━━ Supplied information ━━

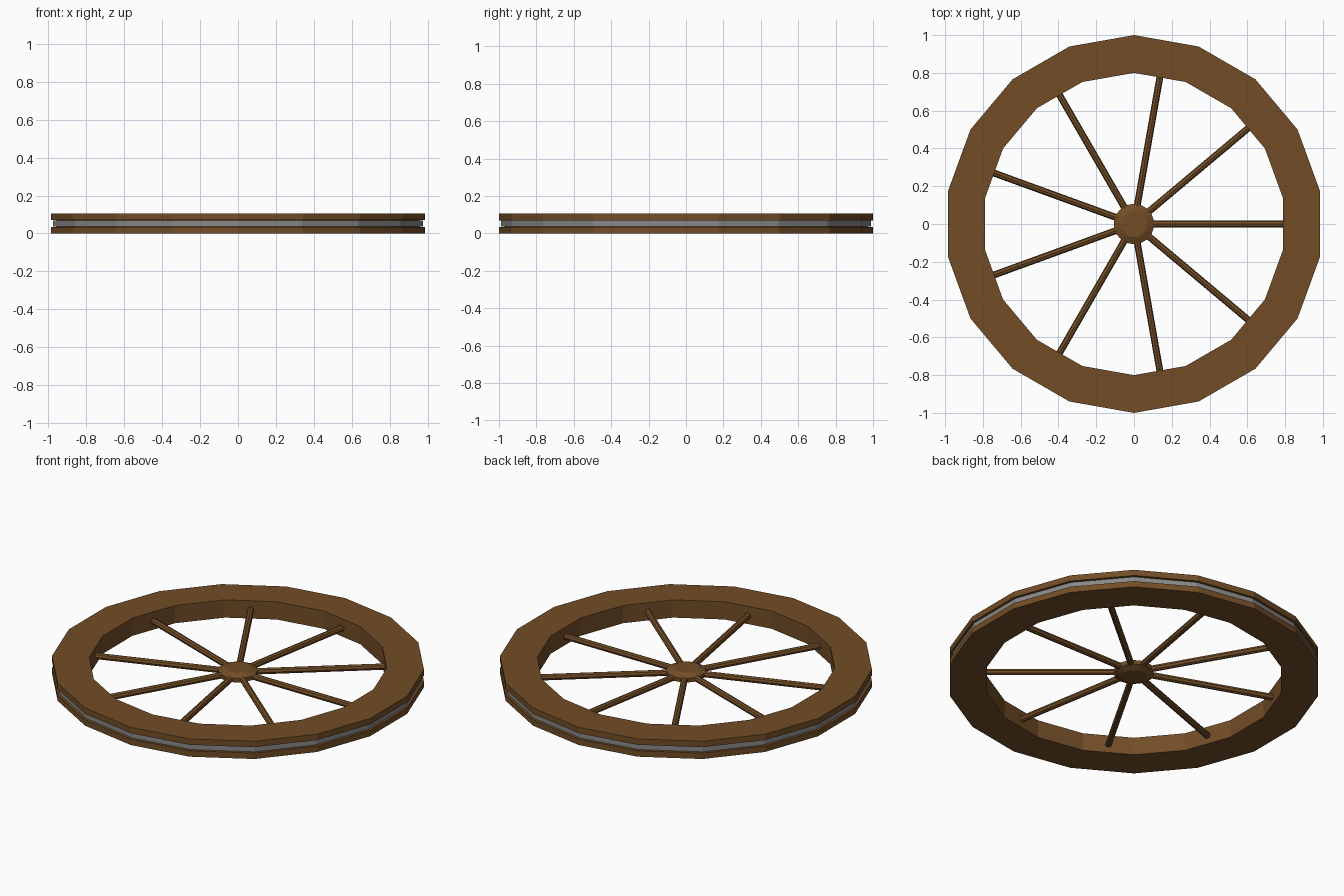
import bpy, bmesh, math
from mathutils import Matrix

cube = bpy.data.objects.get("Cube")
if cube:
    bpy.data.objects.remove(cube, do_unlink=True)


def material(name, color):
    m = bpy.data.materials.new(name)
    m.use_nodes = True
    m.diffuse_color = color
    m.node_tree.nodes["Principled BSDF"].inputs["Base Color"].default_value = color
    return m


wood = material("brown wood", (0.17, 0.075, 0.02, 1))
metal = material("grey metal", (0.25, 0.25, 0.25, 1))
MID = 0.05


def finish(name, bm, mat):
    bmesh.ops.recalc_face_normals(bm, faces=bm.faces)
    me = bpy.data.meshes.new(name)
    bm.to_mesh(me)
    bm.free()
    me.materials.append(mat)
    ob = bpy.data.objects.new(name, me)
    bpy.context.collection.objects.link(ob)
    return ob


def lathe(name, profile, sides, mat, closed=True):
    """Revolve (radius, z) points about the z axis, first corner on +y."""
    bm = bmesh.new()
    rings = []
    for r, z in profile:
        angles = [math.pi / 2 + math.tau * i / sides for i in range(sides)]
        rings.append([bm.verts.new((r * math.cos(a), r * math.sin(a), z)) for a in angles])
    pairs = list(zip(rings, rings[1:]))
    if closed:
        pairs.append((rings[-1], rings[0]))
    else:
        bm.faces.new(rings[0])
        bm.faces.new(rings[-1])
    for a, b in pairs:
        for i in range(sides):
            j = (i + 1) % sides
            bm.faces.new((a[i], a[j], b[j], b[i]))
    return finish(name, bm, mat)


# Rim with a groove around its outer edge
lathe("rim", [(0.8, 0), (1, 0), (1, 0.035), (0.97, 0.035),
              (0.97, 0.07), (1, 0.07), (1, 0.105), (0.8, 0.105)], 18, wood)

# Metal band seated in the groove
lathe("metal_band", [(0.96, 0.037), (0.988, 0.037), (0.988, 0.068), (0.96, 0.068)], 18, metal)

# Rounded hub
lathe("hub", [(0.07, MID - 0.03), (0.107, MID - 0.012),
              (0.107, MID + 0.012), (0.07, MID + 0.03)], 18, wood, closed=False)

# Spokes: slim eight-sided rods
SPOKES = 9
for k in range(SPOKES):
    bm = bmesh.new()
    bmesh.ops.create_cone(bm, cap_ends=True, segments=8, radius1=0.018, radius2=0.018, depth=0.74)
    place = (Matrix.Translation((0, 0, MID)) @ Matrix.Rotation(math.tau * k / SPOKES, 4, "Z")
             @ Matrix.Translation((0.43, 0, 0)) @ Matrix.Rotation(math.pi / 2, 4, "Y"))
    bmesh.ops.transform(bm, matrix=place, verts=bm.verts)
    finish(f"spoke_{k + 1}", bm, wood)
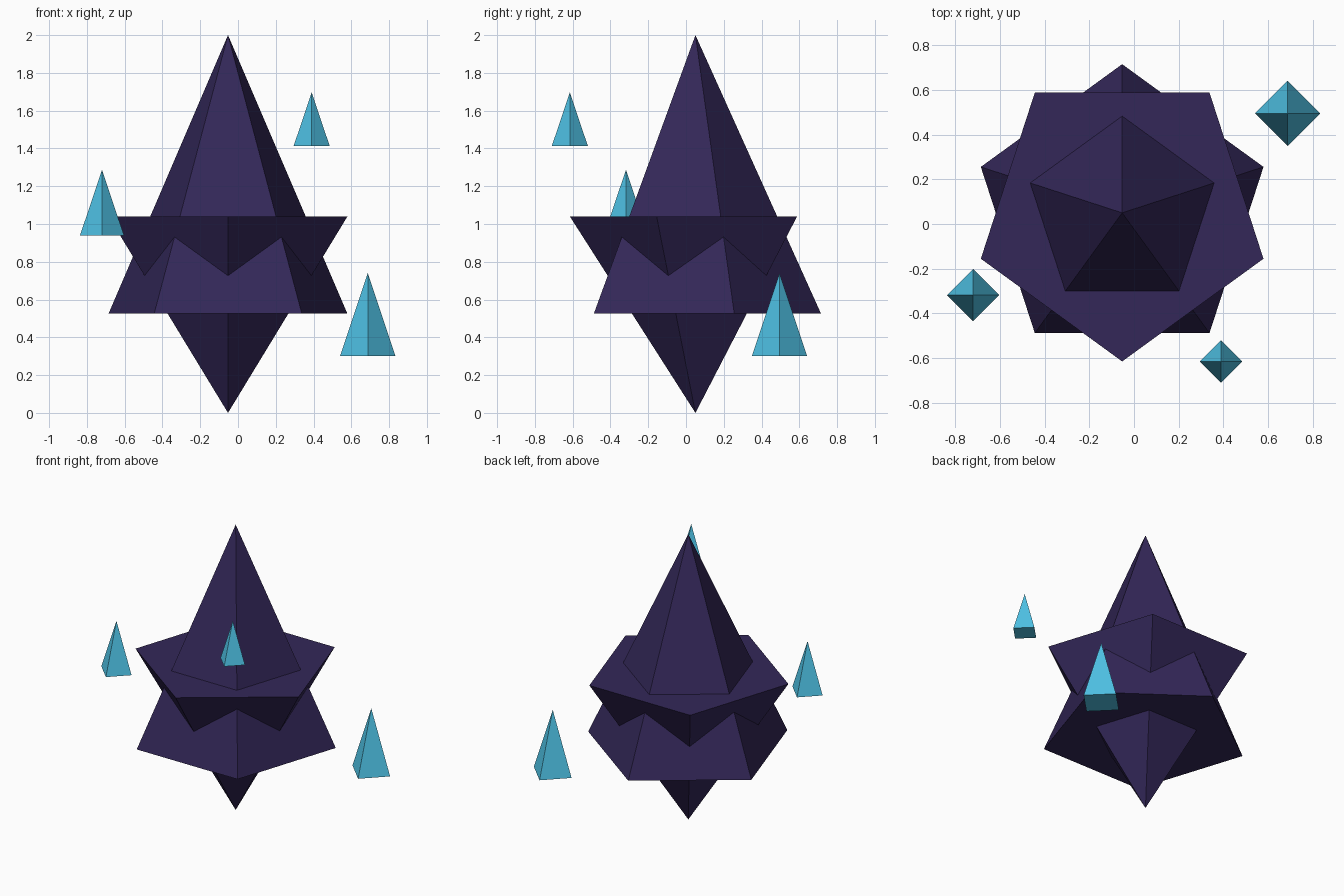
import bpy
from math import pi

cube = bpy.data.objects.get("Cube")
if cube:
    bpy.data.objects.remove(cube, do_unlink=True)


def srgb(*rgb):
    return tuple(((c / 255 + 0.055) / 1.055) ** 2.4 for c in rgb) + (1.0,)


def make_material(name, colour):
    mat = bpy.data.materials.new(name)
    mat.use_nodes = True
    mat.diffuse_color = colour
    bsdf = mat.node_tree.nodes["Principled BSDF"]
    bsdf.inputs["Base Color"].default_value = colour
    return mat


def pyramid(name, sides, radius, x, y, base_z, tip_z, mat):
    """Closed pyramid; it points down when tip_z is below base_z."""
    bpy.ops.mesh.primitive_cone_add(
        vertices=sides, radius1=radius, radius2=0, depth=abs(tip_z - base_z),
        location=(x, y, (base_z + tip_z) / 2),
        rotation=(pi if tip_z < base_z else 0, 0, 0))
    obj = bpy.context.object
    obj.name = name
    obj.data.materials.append(mat)
    bpy.ops.object.shade_flat()


purple = make_material("dark purple", srgb(51, 39, 88))
cyan = make_material("crystal cyan", srgb(79, 194, 229))

# Body: two five-sided pyramids pushed through each other
pyramid("upward_spike", 5, 0.665, -0.053, 0.05, 0.525, 2.0, purple)
pyramid("downward_spike", 5, 0.665, -0.053, 0.05, 1.04, 0.0, purple)

# Floating four-sided shards
pyramid("large_shard", 4, 0.146, 0.687, 0.495, 0.302, 0.74, cyan)
pyramid("medium_shard", 4, 0.117, -0.72, -0.318, 0.938, 1.287, cyan)
pyramid("small_shard", 4, 0.095, 0.39, -0.615, 1.414, 1.698, cyan)
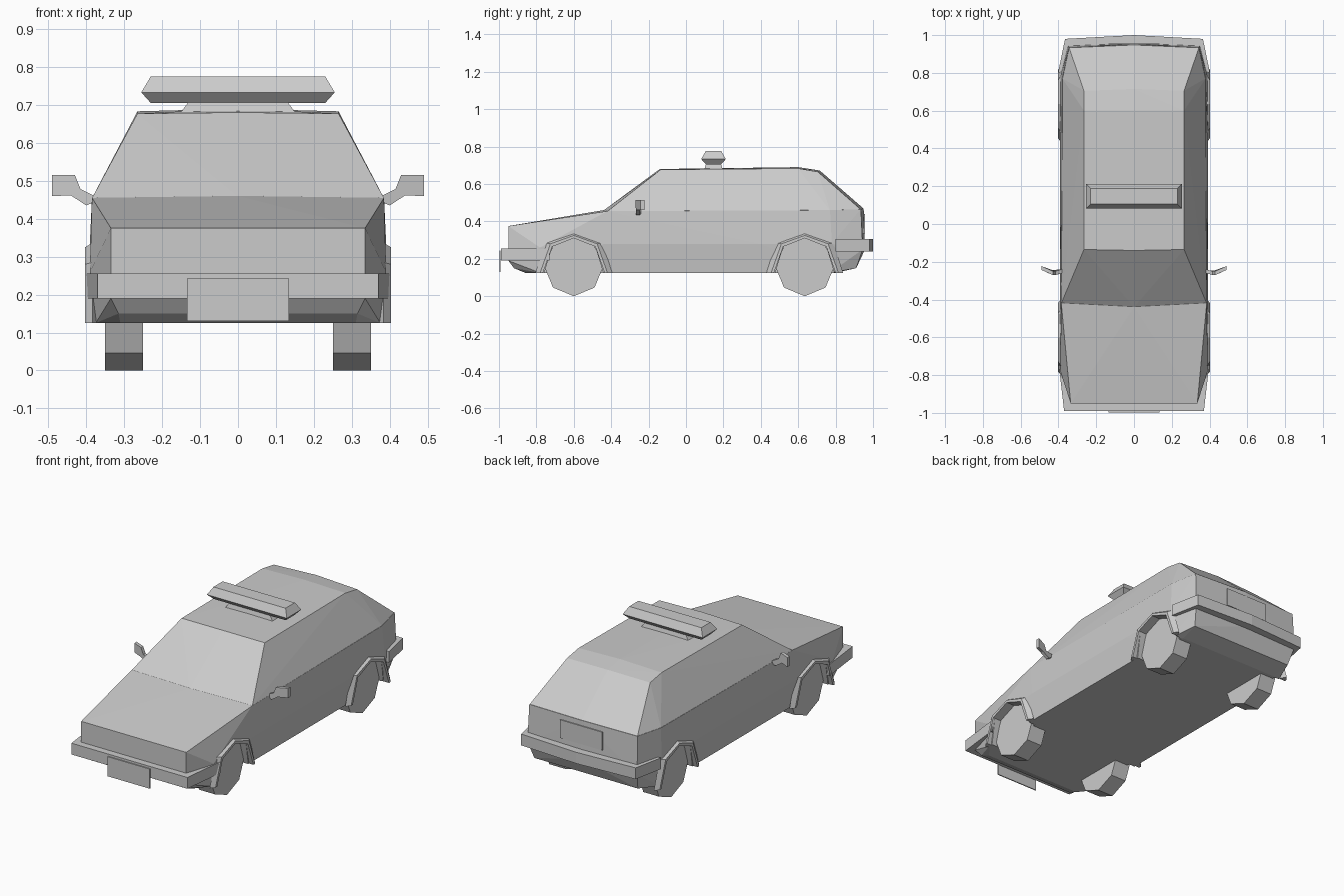
import bpy, bmesh
from math import sin, cos, pi
from mathutils import Vector

if "Cube" in bpy.data.objects:
    bpy.data.objects.remove(bpy.data.objects["Cube"])


def finish(bm, name):
    bmesh.ops.recalc_face_normals(bm, faces=bm.faces)
    me = bpy.data.meshes.new(name)
    bm.to_mesh(me)
    bm.free()
    ob = bpy.data.objects.new(name, me)
    bpy.context.collection.objects.link(ob)
    return ob


def hull(name, pts):
    """Convex hull of points mirrored across x = 0."""
    bm = bmesh.new()
    for x, y, z in pts:
        bm.verts.new((x, y, z))
        if x:
            bm.verts.new((-x, y, z))
    out = bmesh.ops.convex_hull(bm, input=bm.verts)
    loose = [v for v in bm.verts if not v.link_faces]
    bmesh.ops.delete(bm, geom=loose, context='VERTS')
    bmesh.ops.dissolve_limit(bm, angle_limit=0.01, verts=bm.verts, edges=bm.edges)
    return finish(bm, name)


def prism(name, pts, offset):
    """Closed outline swept along an offset."""
    bm = bmesh.new()
    f = bm.faces.new([bm.verts.new(p) for p in pts])
    r = bmesh.ops.extrude_face_region(bm, geom=[f], use_keep_orig=True)
    vs = [g for g in r['geom'] if isinstance(g, bmesh.types.BMVert)]
    bmesh.ops.translate(bm, vec=Vector(offset), verts=vs)
    return finish(bm, name)


def boolean(ob, other, op):
    m = ob.modifiers.new(op, 'BOOLEAN')
    m.operation, m.object, m.solver = op, other, 'EXACT'
    bpy.context.view_layer.objects.active = ob
    bpy.ops.object.modifier_apply(modifier=m.name)
    bpy.data.objects.remove(other)


# Lower body and cabin, merged
body = hull("body", [
    (.335, -.95, .375), (.335, -.95, .19), (.315, -.92, .15), (.31, -.86, .125),
    (.385, -.42, .455), (0, -.44, .46),
    (.39, -.78, .26), (.375, -.78, .125), (.393, -.4, .28), (.393, .4, .28),
    (.375, .77, .125), (.39, .78, .28), (.38, .77, .46),
    (.345, .935, .465), (0, .95, .47), (.35, .945, .25), (0, .957, .25),
    (.33, .91, .15), (.32, .8, .125)])
cabin = hull("cabin", [
    (.265, -.135, .677), (0, -.14, .68), (.385, -.42, .454), (0, -.44, .459),
    (.265, .6, .683), (0, .6, .69), (.265, .705, .665), (0, .715, .672),
    (.379, .77, .459), (.344, .934, .464), (0, .949, .469),
    (.33, -.33, .4), (.33, .88, .4)])
boolean(body, cabin, 'UNION')

# Arch outlines: half span at the sill, shoulder (y, z), crown z
INNER = (.165, .115, .265, .31)
MID = (.18, .125, .28, .325)
OUTER = (.205, .155, .285, .337)


def arch(yc, a, x, foot=.125):
    s, h, zh, zt = a
    return [(x, yc - s, foot), (x, yc - h, zh), (x, yc, zt),
            (x, yc + h, zh), (x, yc + s, foot)]


# Wheels, wheel wells and flared arches
for end, yc in (("front", -.60), ("rear", .635)):
    for side, s in (("right", 1), ("left", -1)):
        ring = [(s * .25, yc + .157 * sin(k * pi / 4), .157 - .157 * cos(k * pi / 4))
                for k in range(8)]
        prism(f"{end}_wheel_{side}", ring, (s * .1, 0, 0))

        well = prism("well_cutter", arch(yc, INNER, s * .335, .1), (s * .12, 0, 0))
        well.hide_render = True
        boolean(body, well, 'DIFFERENCE')

        bm = bmesh.new()
        lines = [[bm.verts.new(p) for p in arch(yc, a, s * x)] for a, x in
                 ((OUTER, .383), (MID, .403), (INNER, .403), (INNER, .36))]
        for i in range(4):
            a, b = lines[i], lines[(i + 1) % 4]
            for k in range(4):
                bm.faces.new((a[k], a[k + 1], b[k + 1], b[k]))
        for k in (0, 4):
            bm.faces.new([l[k] for l in lines])
        finish(bm, f"{end}_arch_{side}")

# Wrap-around bumpers
def bumper(name, half, z, h):
    outline = half + [(-x, y) for x, y in reversed(half) if x]
    return outline, prism(name, [(x, y, z) for x, y in outline], (0, 0, h))


front = [(.37, -.99), (.40, -.73), (.36, -.75), (.33, -.93)]
prism("front_bumper", [(x, y, .19) for x, y in front] +
      [(-x, y, .19) for x, y in reversed(front)], (0, 0, .065))
rear = [(.365, .98), (.402, .80), (.36, .81), (.33, .92)]
prism("rear_bumper", [(0, 1.0, .24)] + [(x, y, .24) for x, y in rear] +
      [(-x, y, .24) for x, y in reversed(rear)], (0, 0, .065))

# Number plates
for name, y, z, h in (("front_plate", -.997, .13, .113), ("rear_plate", .95, .335, .105)):
    prism(name, [(-.135, y, z), (.135, y, z), (.135, y, z + h), (-.135, y, z + h)],
          (0, .006, 0))


# Roof light bar on its base
def tapered(name, rings):
    hull(name, [(x, .147 + s * y, z) for x, y, z in rings for s in (-1, 1)])


tapered("light_base", [(.155, .05, .675), (.13, .04, .708)])
tapered("light_bar", [(.23, .04, .705), (.255, .066, .733), (.23, .042, .775)])

# Door mirrors
for side, s in (("right", 1), ("left", -1)):
    prof = [(.375, -.25, .445), (.40, -.258, .435), (.44, -.258, .461), (.49, -.235, .46),
            (.49, -.235, .515), (.43, -.262, .515), (.415, -.262, .478), (.375, -.25, .458)]
    prism(f"mirror_{side}", [(s * x, y - .008, z) for x, y, z in prof], (0, .02, 0))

━━━

= What the task requires =
Take the listing above and repeat exactly the lines from the one containing "bm.faces.new(rings[0])" through the one containing "# Rim with a groove around its outer edge", both included.

= Solution to this exercise =
        bm.faces.new(rings[0])
        bm.faces.new(rings[-1])
    for a, b in pairs:
        for i in range(sides):
            j = (i + 1) % sides
            bm.faces.new((a[i], a[j], b[j], b[i]))
    return finish(name, bm, mat)


# Rim with a groove around its outer edge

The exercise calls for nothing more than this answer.